This year however, creative director Nicolas Ghesquiere decided to move to the mountains with the latest Cruise 2018 show held at the futuristic Miho Museum set in the Shigaraki mountains in Kyoto, Japan. We take a look at what went down:

#1: The set was spectacular

Perhaps you were imagining something along the lines of a traditional Japanese temple when we mentioned Kyoto? The Miho Museum however, is anything but.

Built in 1997, it is situated in the Shigaraki mountains on the outskirts of Kyoto. The museum was designed by one of the world’s most lauded (and oldest – he celebrated his 100th birthday this year) architects, I.M. Pei, and uniquely, it was built into the mountain itself – see that tunnel from which the models emerged? As a result, the museum, while futuristic in design, does not overpower the landscape – an intentional design on Mr.Pei’s part to honor the Japanese tradition of respecting the natural environment.

#2: It was both an homage and collaboration with legendary Japanese designer Kansai Yamamoto

Kansai Yamamoto was the designer responsible for many of David Bowie‘s most famous looks, especially during Bowie’s Ziggy Stardust and Aladdin Sane phase, including the wide-leg jumpsuit above. He was also the first Japanese designer to show in London in 1971, paving the way for compatriots Kenzo Takada, Rei Kawakubo, Yohji Yamamoto and Issey Miyake.

Those bags and illustrated sequinned dresses? Yamamoto’s work.

#3: The collection was also a love letter to Japanese culture

Of Japan, Ghesquiere tells WWD, ““I’ve been coming to Japan for more than 20 years for personal and for professional reasons and like everyone, I was always amazed by the contrast between how they preserve the heritage and the history and they celebrate it, and at the same time how much the country is looking forward — it’s very technological and modern… That’s why it’s the biggest show I’ve done for Vuitton in terms of outfits.”

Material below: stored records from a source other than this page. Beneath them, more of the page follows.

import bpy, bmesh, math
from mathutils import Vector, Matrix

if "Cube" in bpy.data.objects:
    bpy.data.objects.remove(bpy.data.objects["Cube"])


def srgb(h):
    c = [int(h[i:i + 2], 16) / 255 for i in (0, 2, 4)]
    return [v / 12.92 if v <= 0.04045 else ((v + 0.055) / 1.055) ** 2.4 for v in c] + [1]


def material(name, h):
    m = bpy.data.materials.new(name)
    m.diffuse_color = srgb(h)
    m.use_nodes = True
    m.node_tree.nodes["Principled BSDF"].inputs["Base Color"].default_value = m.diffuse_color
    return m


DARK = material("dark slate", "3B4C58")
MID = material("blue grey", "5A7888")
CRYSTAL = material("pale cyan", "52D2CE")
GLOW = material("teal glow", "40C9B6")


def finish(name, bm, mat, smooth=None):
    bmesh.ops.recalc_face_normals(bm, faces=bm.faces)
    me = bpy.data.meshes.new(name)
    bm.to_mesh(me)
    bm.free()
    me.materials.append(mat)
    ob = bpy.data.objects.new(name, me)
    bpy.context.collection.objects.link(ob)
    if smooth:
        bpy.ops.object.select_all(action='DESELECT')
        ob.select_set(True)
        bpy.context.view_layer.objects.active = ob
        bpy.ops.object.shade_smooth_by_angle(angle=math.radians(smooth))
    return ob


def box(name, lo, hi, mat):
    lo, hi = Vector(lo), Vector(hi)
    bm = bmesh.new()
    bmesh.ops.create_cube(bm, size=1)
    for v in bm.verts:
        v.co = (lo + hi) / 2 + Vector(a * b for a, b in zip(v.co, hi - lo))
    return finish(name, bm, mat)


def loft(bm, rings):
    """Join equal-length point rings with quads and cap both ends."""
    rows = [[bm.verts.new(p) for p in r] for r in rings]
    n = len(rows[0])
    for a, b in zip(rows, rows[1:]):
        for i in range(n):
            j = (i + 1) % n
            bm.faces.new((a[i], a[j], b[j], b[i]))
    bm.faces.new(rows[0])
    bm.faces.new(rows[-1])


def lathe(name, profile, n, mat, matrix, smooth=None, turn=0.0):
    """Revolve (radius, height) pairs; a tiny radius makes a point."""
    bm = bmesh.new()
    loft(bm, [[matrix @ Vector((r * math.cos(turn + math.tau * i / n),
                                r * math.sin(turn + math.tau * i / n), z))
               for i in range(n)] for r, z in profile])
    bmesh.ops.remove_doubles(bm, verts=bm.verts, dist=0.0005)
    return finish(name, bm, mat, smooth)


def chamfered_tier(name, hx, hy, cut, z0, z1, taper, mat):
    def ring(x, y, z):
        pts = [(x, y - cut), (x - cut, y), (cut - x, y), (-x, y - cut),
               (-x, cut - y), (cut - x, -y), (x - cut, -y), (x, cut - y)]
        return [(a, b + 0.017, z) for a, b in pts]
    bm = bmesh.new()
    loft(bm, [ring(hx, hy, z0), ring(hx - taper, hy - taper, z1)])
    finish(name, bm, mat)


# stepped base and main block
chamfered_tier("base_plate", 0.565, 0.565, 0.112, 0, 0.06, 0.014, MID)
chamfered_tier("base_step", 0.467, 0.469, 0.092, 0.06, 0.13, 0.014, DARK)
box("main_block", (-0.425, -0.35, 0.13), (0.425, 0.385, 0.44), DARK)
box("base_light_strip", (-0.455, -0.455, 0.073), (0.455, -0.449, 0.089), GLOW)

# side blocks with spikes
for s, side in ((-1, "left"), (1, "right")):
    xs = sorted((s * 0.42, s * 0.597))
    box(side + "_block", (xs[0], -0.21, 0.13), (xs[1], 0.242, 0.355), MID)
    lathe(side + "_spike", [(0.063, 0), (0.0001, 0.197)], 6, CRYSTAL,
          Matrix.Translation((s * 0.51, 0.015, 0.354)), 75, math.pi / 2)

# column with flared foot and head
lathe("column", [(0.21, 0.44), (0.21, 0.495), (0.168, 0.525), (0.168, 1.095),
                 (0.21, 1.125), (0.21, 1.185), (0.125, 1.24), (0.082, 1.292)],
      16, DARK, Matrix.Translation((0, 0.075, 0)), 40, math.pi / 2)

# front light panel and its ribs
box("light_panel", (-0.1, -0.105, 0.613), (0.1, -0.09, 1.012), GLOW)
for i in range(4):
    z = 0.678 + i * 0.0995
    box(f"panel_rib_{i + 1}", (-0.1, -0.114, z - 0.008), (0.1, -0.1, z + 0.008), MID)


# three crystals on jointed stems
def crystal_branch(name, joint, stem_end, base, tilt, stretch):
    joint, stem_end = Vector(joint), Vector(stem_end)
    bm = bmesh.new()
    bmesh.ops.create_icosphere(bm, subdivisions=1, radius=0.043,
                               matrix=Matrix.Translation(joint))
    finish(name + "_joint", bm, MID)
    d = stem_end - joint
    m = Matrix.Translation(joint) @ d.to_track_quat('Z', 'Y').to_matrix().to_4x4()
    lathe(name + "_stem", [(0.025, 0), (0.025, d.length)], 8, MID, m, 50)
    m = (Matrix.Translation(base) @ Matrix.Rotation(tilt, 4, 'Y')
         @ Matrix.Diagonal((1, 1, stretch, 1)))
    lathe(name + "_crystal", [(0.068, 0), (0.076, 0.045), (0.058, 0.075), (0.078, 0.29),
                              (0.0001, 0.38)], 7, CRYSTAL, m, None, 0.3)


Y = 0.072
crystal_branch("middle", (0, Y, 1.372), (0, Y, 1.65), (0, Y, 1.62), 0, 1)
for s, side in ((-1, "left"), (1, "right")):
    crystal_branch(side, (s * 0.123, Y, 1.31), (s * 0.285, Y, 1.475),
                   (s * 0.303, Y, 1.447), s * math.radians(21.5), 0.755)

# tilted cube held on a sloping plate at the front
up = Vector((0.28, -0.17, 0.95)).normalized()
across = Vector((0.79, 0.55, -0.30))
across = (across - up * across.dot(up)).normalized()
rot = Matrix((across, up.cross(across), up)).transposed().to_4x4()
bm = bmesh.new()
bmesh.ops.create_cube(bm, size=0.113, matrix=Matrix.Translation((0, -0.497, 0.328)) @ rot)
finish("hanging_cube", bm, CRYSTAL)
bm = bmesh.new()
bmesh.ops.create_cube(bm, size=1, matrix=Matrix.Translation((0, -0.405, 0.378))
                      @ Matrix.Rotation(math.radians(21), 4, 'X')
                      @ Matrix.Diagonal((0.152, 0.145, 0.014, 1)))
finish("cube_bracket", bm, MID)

At 55 looks, it’s certainly a more expansive collection than Ghesquiere’s usual output. While there were some questionable bits (not too fond of the leopard prints in the opening looks, but that’s just me), overall the collection felt cohesive and a return to form – I was particularly taken with the masterful mix of colours, prints and fabrics.

#4: The make-up was particularly creative

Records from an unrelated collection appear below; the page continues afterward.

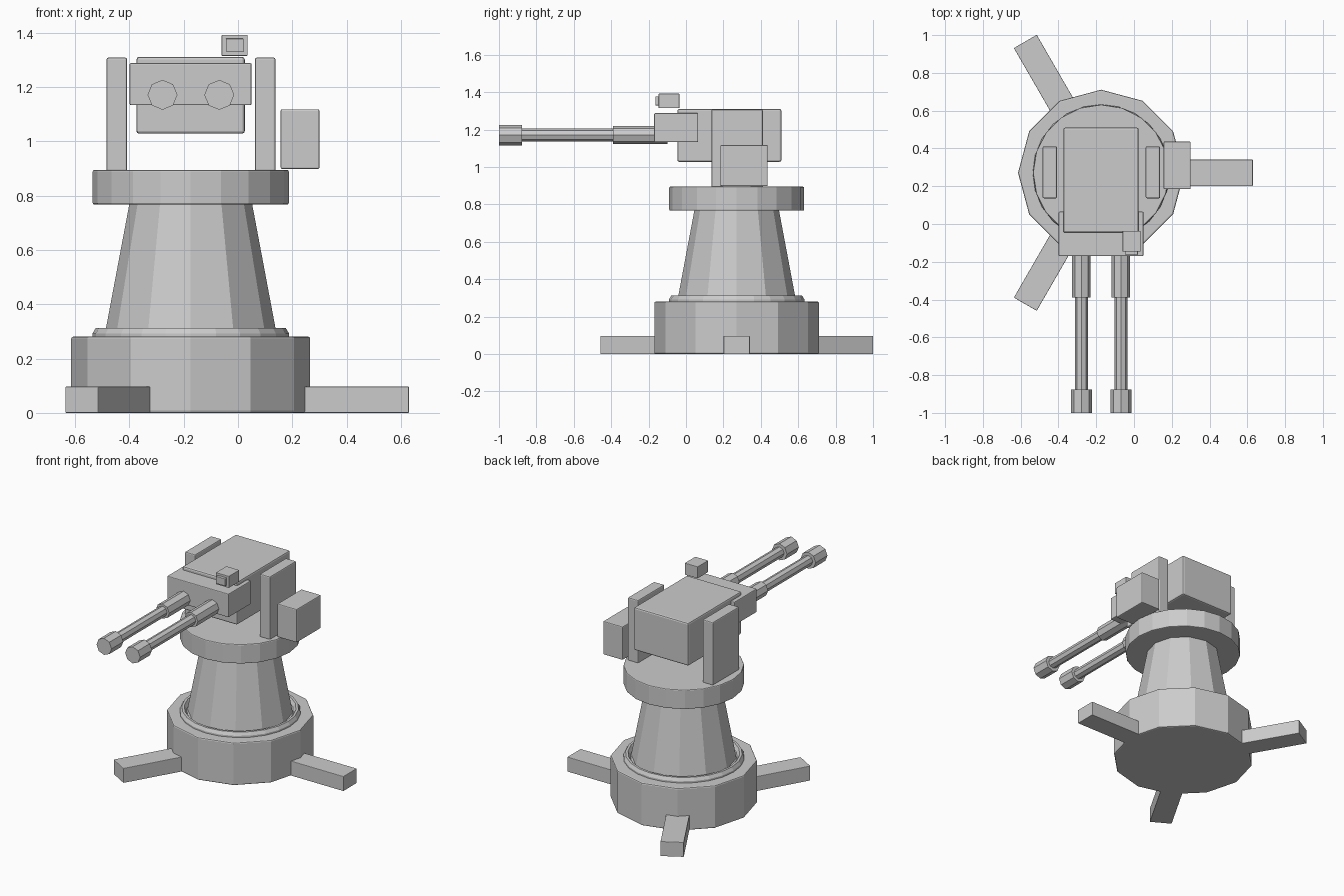
import bpy, bmesh, math
from mathutils import Matrix, Vector

if "Cube" in bpy.data.objects:
    bpy.data.objects.remove(bpy.data.objects["Cube"])

CX, CY = -0.174, 0.271   # vertical axis of the pedestal


def finish(bm, name, bevel=0.0):
    bmesh.ops.recalc_face_normals(bm, faces=bm.faces)
    mesh = bpy.data.meshes.new(name)
    bm.to_mesh(mesh)
    bm.free()
    ob = bpy.data.objects.new(name, mesh)
    bpy.context.collection.objects.link(ob)
    if bevel:
        mod = ob.modifiers.new("edge_bevel", 'BEVEL')
        mod.width = bevel
        mod.segments = 2
        mod.limit_method = 'ANGLE'
        mod.angle_limit = math.radians(50)
    return ob


def box(name, x, y, z, bevel=0.0):
    bm = bmesh.new()
    bmesh.ops.create_cube(bm, size=1)
    lo, hi = (Vector(v) for v in zip(x, y, z))
    for v in bm.verts:
        v.co = Vector(v.co[i] * (hi[i] - lo[i]) + (lo[i] + hi[i]) / 2 for i in range(3))
    return finish(bm, name, bevel)


def turned(name, profile, sides, matrix, bevel=0.0):
    """Stack of (radius, height) rings, capped at both ends."""
    bm = bmesh.new()
    rings = [[bm.verts.new((r * math.cos(math.tau * i / sides),
                            r * math.sin(math.tau * i / sides), h))
              for i in range(sides)] for r, h in profile]
    for a, b in zip(rings, rings[1:]):
        for i in range(sides):
            j = (i + 1) % sides
            bm.faces.new((a[i], a[j], b[j], b[i]))
    bm.faces.new(rings[0][::-1])
    bm.faces.new(rings[-1])
    bm.transform(matrix)
    return finish(bm, name, bevel)


axis = Matrix.Translation((CX, CY, 0))

# Pedestal
turned("base_drum", [(0.44, 0), (0.44, 0.281)], 12, axis, 0.008)
turned("base_ring", [(0.362, 0.27), (0.362, 0.292), (0.35, 0.312), (0.335, 0.312), (0.32, 0.29)],
       24, axis)
turned("pedestal_cone", [(0.32, 0.27), (0.224, 0.78)], 12, axis)
turned("turntable", [(0.361, 0.767), (0.361, 0.895)], 20, axis, 0.006)

# Three radial feet
for k in range(3):
    foot = box(f"foot_{k + 1}", (0.38, 0.803), (-0.07, 0.07), (0, 0.097), 0.003)
    foot.matrix_world = axis @ Matrix.Rotation(k * math.tau / 3, 4, 'Z')

# Yoke arms and ammunition box
for name, x in (("left_yoke_arm", -0.446), ("right_yoke_arm", 0.1)):
    box(name, (x - 0.038, x + 0.038), (0.136, 0.411), (0.89, 1.308), 0.007)
box("ammo_box", (0.157, 0.3), (0.184, 0.437), (0.898, 1.118), 0.006)

# Gun housing
box("gun_housing", (-0.374, 0.025), (-0.046, 0.51), (1.028, 1.311), 0.01)
box("front_block", (-0.399, 0.05), (-0.17, 0.065), (1.133, 1.288), 0.005)

# Twin barrels pointing forward
for side, x in (("left", -0.278), ("right", -0.069)):
    forward = Matrix.Translation((x, 0, 1.171)) @ Matrix.Rotation(math.pi / 2, 4, 'X')
    turned(side + "_barrel_sleeve", [(0.049, 0.1), (0.049, 0.39)], 8, forward)
    turned(side + "_barrel", [(0.034, 0.3), (0.034, 0.95)], 8, forward)
    turned(side + "_muzzle", [(0.055, 0.877), (0.055, 1.0)], 8, forward)

# Sight
box("sight_body", (-0.06, 0.035), (-0.146, -0.036), (1.315, 1.392), 0.002)
box("sight_lens", (-0.045, 0.02), (-0.164, -0.14), (1.33, 1.378), 0.002)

Visionary makeup supremo Pat McGrath was responsible for the beauty looks at the show and she gave the models the most intense cat eyes, along with exaggerated brows and cheeks – all hallmarks of traditional Kabuki makeup, modernised of course, for the Vuitton show.

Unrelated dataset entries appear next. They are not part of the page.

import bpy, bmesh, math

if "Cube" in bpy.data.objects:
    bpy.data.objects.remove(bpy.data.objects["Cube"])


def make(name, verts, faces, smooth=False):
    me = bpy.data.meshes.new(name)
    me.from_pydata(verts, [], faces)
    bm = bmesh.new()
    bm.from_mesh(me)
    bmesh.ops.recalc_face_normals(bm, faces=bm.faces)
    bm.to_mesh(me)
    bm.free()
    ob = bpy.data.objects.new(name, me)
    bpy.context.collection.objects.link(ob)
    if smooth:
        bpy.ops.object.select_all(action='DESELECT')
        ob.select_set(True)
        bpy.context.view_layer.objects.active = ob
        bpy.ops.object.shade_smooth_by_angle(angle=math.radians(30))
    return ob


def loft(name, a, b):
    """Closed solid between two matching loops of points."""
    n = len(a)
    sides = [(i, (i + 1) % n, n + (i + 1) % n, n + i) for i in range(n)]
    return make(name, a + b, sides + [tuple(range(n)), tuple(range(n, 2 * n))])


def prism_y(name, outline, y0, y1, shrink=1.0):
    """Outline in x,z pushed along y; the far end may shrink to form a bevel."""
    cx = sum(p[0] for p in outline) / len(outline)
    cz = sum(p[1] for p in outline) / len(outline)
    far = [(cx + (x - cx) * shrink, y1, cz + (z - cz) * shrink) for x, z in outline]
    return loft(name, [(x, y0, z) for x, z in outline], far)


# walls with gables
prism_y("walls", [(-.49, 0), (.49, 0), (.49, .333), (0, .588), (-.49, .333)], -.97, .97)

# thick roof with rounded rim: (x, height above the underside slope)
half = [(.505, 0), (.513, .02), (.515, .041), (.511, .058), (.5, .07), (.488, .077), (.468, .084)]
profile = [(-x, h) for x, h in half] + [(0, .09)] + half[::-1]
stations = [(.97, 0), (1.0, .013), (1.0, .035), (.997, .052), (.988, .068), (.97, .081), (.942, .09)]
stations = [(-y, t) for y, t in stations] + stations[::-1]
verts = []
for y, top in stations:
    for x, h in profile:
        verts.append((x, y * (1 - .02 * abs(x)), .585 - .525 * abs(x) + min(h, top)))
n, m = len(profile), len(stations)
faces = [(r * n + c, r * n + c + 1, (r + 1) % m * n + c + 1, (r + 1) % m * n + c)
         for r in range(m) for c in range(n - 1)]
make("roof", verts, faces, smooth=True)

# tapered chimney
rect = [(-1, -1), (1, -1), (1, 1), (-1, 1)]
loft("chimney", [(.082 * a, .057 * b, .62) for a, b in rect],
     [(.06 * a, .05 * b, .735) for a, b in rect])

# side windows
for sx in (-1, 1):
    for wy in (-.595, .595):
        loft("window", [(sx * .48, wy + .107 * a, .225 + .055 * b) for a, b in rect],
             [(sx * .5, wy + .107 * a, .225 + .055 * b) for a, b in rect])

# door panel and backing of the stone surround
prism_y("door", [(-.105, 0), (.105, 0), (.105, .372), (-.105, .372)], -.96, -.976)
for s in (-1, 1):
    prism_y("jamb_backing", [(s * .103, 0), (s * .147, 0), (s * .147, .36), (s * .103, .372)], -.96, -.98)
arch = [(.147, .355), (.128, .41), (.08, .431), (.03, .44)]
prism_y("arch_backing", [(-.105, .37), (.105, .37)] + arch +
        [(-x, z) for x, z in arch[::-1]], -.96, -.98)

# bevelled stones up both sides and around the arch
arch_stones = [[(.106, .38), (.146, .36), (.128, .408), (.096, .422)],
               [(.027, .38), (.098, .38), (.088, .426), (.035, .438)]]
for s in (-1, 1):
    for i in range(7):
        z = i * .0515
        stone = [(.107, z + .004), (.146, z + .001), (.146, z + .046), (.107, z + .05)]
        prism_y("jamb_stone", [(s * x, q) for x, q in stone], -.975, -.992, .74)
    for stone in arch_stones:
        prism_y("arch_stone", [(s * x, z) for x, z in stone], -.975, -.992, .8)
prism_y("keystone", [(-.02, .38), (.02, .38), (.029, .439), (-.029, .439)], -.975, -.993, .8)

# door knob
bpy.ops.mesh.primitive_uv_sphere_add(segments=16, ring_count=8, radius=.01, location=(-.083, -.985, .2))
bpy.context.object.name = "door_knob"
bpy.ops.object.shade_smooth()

Like this? Check out why editor Noelle Loh is ecstatic that Louis Vuitton creative director Nicolas Ghesquiere is back on form, 3 new ryokan-inspired hotels in Japan you’ll love and you can now wear Zaha Hadid’s architectural designs through her collaboration with Bulgari

Main image: @ashleybrokaw Instagram